**Task objective:**
Check each line of the material. Copy those containing "finish".

**Study material:**

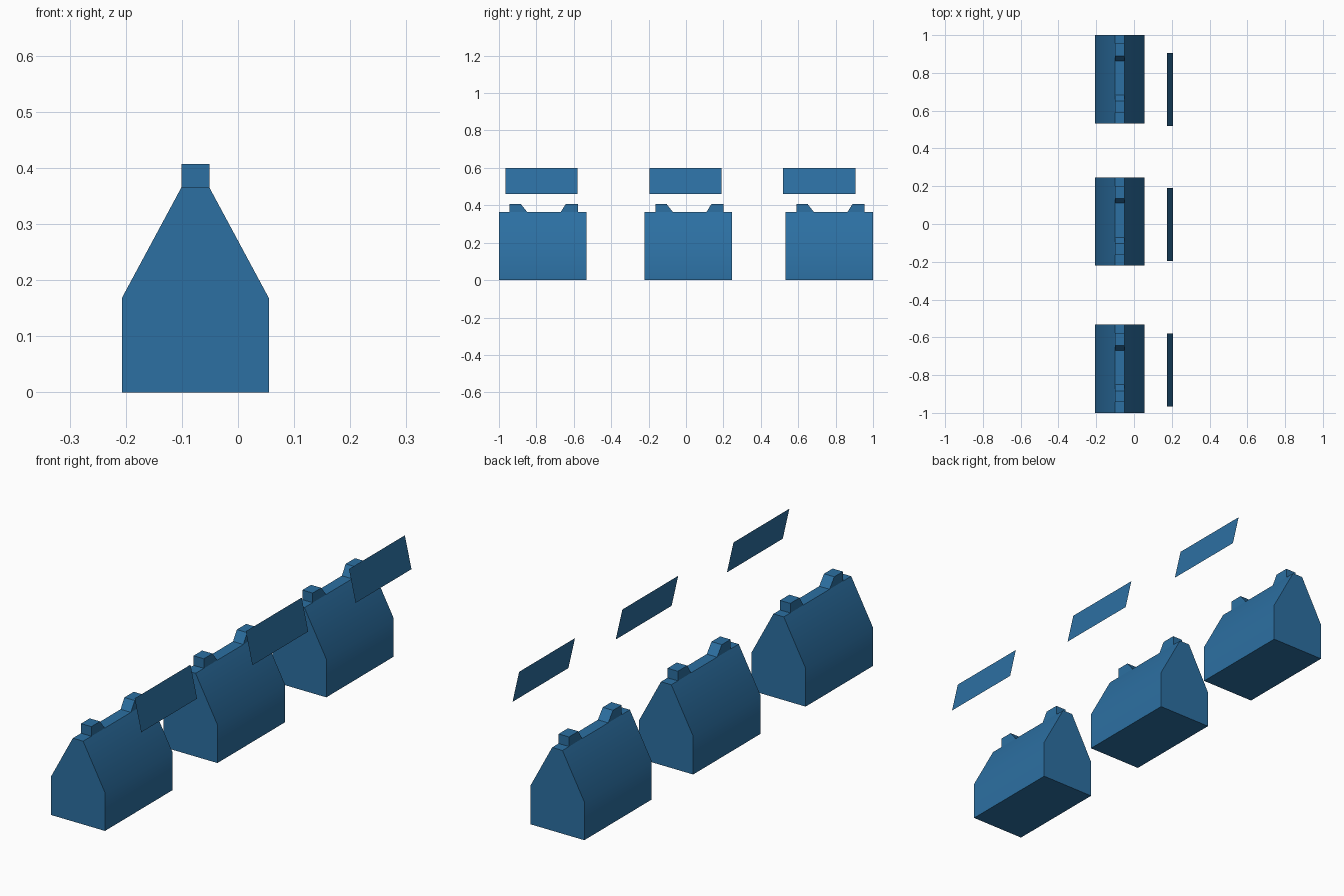
import bpy, bmesh

if "Cube" in bpy.data.objects:
    bpy.data.objects.remove(bpy.data.objects["Cube"])

HOUSE_LEN = 0.467
EAVES, RIDGE, TOP = 0.168, 0.365, 0.407
X_LEFT, X_RIGHT = -0.207, 0.055          # outer walls
R_LEFT, R_RIGHT = -0.101, -0.051         # flat ridge strip

blue = bpy.data.materials.new("blue")
blue.diffuse_color = (0.025, 0.16, 0.36, 1)
blue.use_nodes = True
blue.node_tree.nodes["Principled BSDF"].inputs["Base Color"].default_value = blue.diffuse_color


def finish(bm, name):
    mesh = bpy.data.meshes.new(name)
    bm.to_mesh(mesh)
    bm.free()
    mesh.materials.append(blue)
    return mesh


def prism(name, profile, offset):
    """Extrude a closed 3D profile along an offset vector."""
    bm = bmesh.new()
    face = bm.faces.new([bm.verts.new(p) for p in profile])
    new = bmesh.ops.extrude_face_region(bm, geom=[face], use_keep_orig=True)["geom"]
    bmesh.ops.translate(bm, vec=offset,
                        verts=[g for g in new if isinstance(g, bmesh.types.BMVert)])
    bmesh.ops.recalc_face_normals(bm, faces=bm.faces)
    return finish(bm, name)


def place(name, mesh, y, smooth=False):
    ob = bpy.data.objects.new(name, mesh)
    ob.location.y = y
    bpy.context.collection.objects.link(ob)
    if smooth:
        bpy.ops.object.select_all(action='DESELECT')
        ob.select_set(True)
        bpy.context.view_layer.objects.active = ob
        bpy.ops.object.shade_smooth_by_angle()
    return ob


# Gabled body with a flat ridge
body = prism("house_body", [
    (X_LEFT, 0, 0), (X_RIGHT, 0, 0), (X_RIGHT, 0, EAVES),
    (R_RIGHT, 0, RIDGE), (R_LEFT, 0, RIDGE), (X_LEFT, 0, EAVES)],
    (0, HOUSE_LEN, 0))


# Ridge blocks: upright outer end, sloped inner end
def ridge_block(name, outer, inner_top, inner_base):
    return prism(name, [
        (R_LEFT, outer, RIDGE), (R_LEFT, inner_base, RIDGE),
        (R_LEFT, inner_top, TOP), (R_LEFT, outer, TOP)],
        (R_RIGHT - R_LEFT, 0, 0))


front_block = ridge_block("front_ridge_block", 0.057, 0.117, 0.150)
back_block = ridge_block("back_ridge_block", 0.422, 0.357, 0.331)

# Thin leaning panel, a single sheet facing +x
bm = bmesh.new()
bm.faces.new([bm.verts.new(p) for p in (
    (0.207, 0, 0.46), (0.207, 0.387, 0.46), (0.175, 0.387, 0.60), (0.175, 0, 0.60))])
panel = finish(bm, "floating_panel")

# Three houses in a row, each with its panel
for i, (house_y, panel_y) in enumerate([(-1.0, -0.966), (-0.221, -0.196), (0.533, 0.519)], 1):
    place(f"house_body_{i}", body, house_y, smooth=True)
    place(f"front_ridge_block_{i}", front_block, house_y)
    place(f"back_ridge_block_{i}", back_block, house_y)
    place(f"floating_panel_{i}", panel, panel_y)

**Solved problem:**
def finish(bm, name):
    return finish(bm, name)
panel = finish(bm, "floating_panel")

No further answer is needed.